(let me see. you've asked about the one at half-past six, right?)
IT (US)  sí. 
IT (OP)  a las nueve y veinticinco. 
(twenty-five past nine.)
AP6  IT (US)  a las nueve y veinticinco está en Monzón? 
(at twenty-five past nine it is in Monzon?)
IT (OP)  sí 
CT (US)  vale, pues ya está. esto ya es suficiente. 
(ok, that's it. that's enough for now.)
AP7  IT (US)  gracias, ¿eh? 
(thank you, eh?)
IT (OP)  muy bien a usted. hasta luego. 
(very well, thanks to you. so long.)
1 This adjacency pair is included within AP4.
Figure 1: Example of an annotated dialogue from Corpus InfoTren: Person
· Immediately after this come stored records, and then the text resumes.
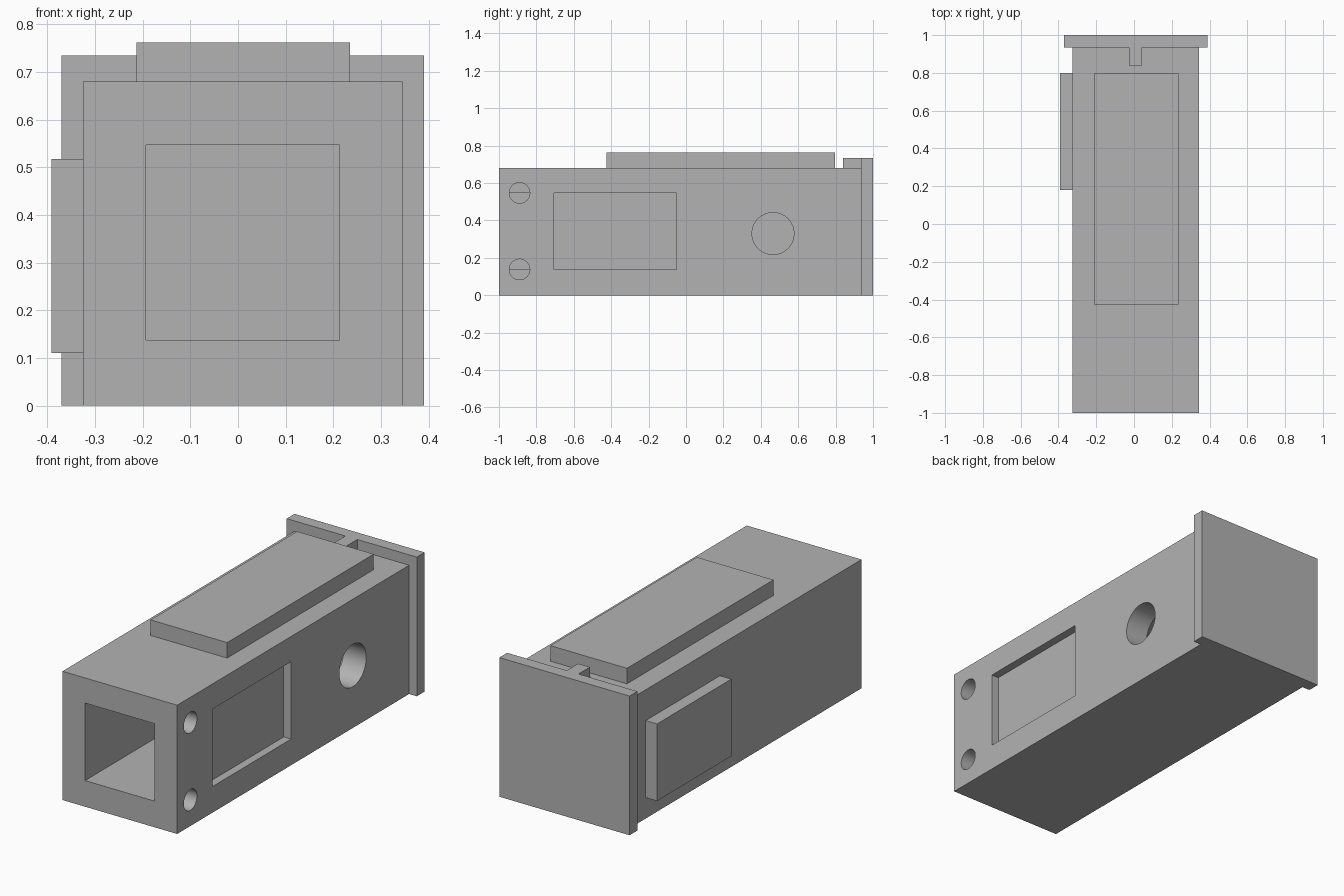
import bpy
import bmesh
from math import pi
from mathutils import Matrix, Vector

if "Cube" in bpy.data.objects:
    bpy.data.objects.remove(bpy.data.objects["Cube"], do_unlink=True)

grey = bpy.data.materials.new("plain grey")
grey.use_nodes = True
grey.diffuse_color = (0.45, 0.45, 0.45, 1)
grey.node_tree.nodes["Principled BSDF"].inputs["Base Color"].default_value = grey.diffuse_color


def add_object(name, bm):
    mesh = bpy.data.meshes.new(name)
    bm.to_mesh(mesh)
    bm.free()
    mesh.materials.append(grey)
    obj = bpy.data.objects.new(name, mesh)
    bpy.context.collection.objects.link(obj)
    return obj


def box(name, x, y, z):
    """Box from (min, max) ranges on each axis."""
    bm = bmesh.new()
    bmesh.ops.create_cube(bm, size=1)
    low, high = (Vector(c) for c in zip(x, y, z))
    bmesh.ops.scale(bm, vec=high - low, verts=bm.verts)
    bmesh.ops.translate(bm, vec=(low + high) / 2, verts=bm.verts)
    return add_object(name, bm)


def side_drill(name, y, z, radius, x):
    """Cylinder lying along x."""
    bm = bmesh.new()
    place = Matrix.Translation((sum(x) / 2, y, z)) @ Matrix.Rotation(pi / 2, 4, "Y")
    bmesh.ops.create_cone(bm, cap_ends=True, segments=64, radius1=radius,
                          radius2=radius, depth=x[1] - x[0], matrix=place)
    return add_object(name, bm)


def cut(target, cutter):
    cutter.hide_render = True
    mod = target.modifiers.new(cutter.name, "BOOLEAN")
    mod.operation = "DIFFERENCE"
    mod.solver = "EXACT"
    mod.object = cutter
    bpy.context.view_layer.objects.active = target
    bpy.ops.object.modifier_apply(modifier=mod.name)
    bpy.data.objects.remove(cutter, do_unlink=True)


# Shared dimensions
body_x = (-0.325, 0.345)
body_top = 0.68
back = 0.935
bore_x = (-0.193, 0.213)
bore_z = (0.138, 0.547)
wall_x = (bore_x[1] - 0.001, 0.4)

# Hollow square tube
body = box("body", body_x, (-1, back), (0, body_top))
cut(body, box("bore_cutter", bore_x, (-1.1, back + 0.1), bore_z))

# Shallow window recess and round holes in the left wall
cut(body, box("window_cutter", (body_x[1] - 0.043, 0.4), (-0.705, -0.05), bore_z))
for height in bore_z:
    cut(body, side_drill("pin_hole_cutter", -0.89, height, 0.055, wall_x))
cut(body, side_drill("large_hole_cutter", 0.465, 0.33, 0.112, wall_x))

# Smooth the hole walls, keep the edges sharp
bpy.ops.object.select_all(action="DESELECT")
body.select_set(True)
bpy.context.view_layer.objects.active = body
bpy.ops.object.shade_smooth_by_angle(angle=pi / 6)

# Raised plates, end plate and its short rib
box("top_plate", (-0.213, 0.235), (-0.426, 0.797), (body_top, 0.762))
box("side_pad", (-0.391, body_x[0]), (0.18, 0.8), (0.11, 0.517))
box("end_plate", (-0.37, 0.39), (back, 1), (0, 0.735))
box("end_plate_rib", (-0.027, 0.042), (0.84, back), (body_top, 0.735))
One of the most important advantages of this annotation scheme is its compatibility with most of the dialogue-annotation schemes used in dialogue systems. Notice, for instance, that the adjacency pairs show the same structure as the conversational game applied to task-oriented dialogues defined in the dialogue structure by Carletta et al. 1997. Moreover, our scheme is also compatible with those that are based on utterance functions, such as the one defined in DAMSL by Allen and Core 1997. DAMSL indicates how utterances are related to the discourse by means of forward- and backward-looking functions. The interpretation of these functions builds the adjacency-pair structure. Finally, our topic structure exhibits the same features as the transaction structure of Carletta et al. or the task level defined by Allen and Core.

Next:Accessibility space proposalUp:Computational Approach to AnaphoraPrevious:Related work on anaphora
patricio 2001-10-17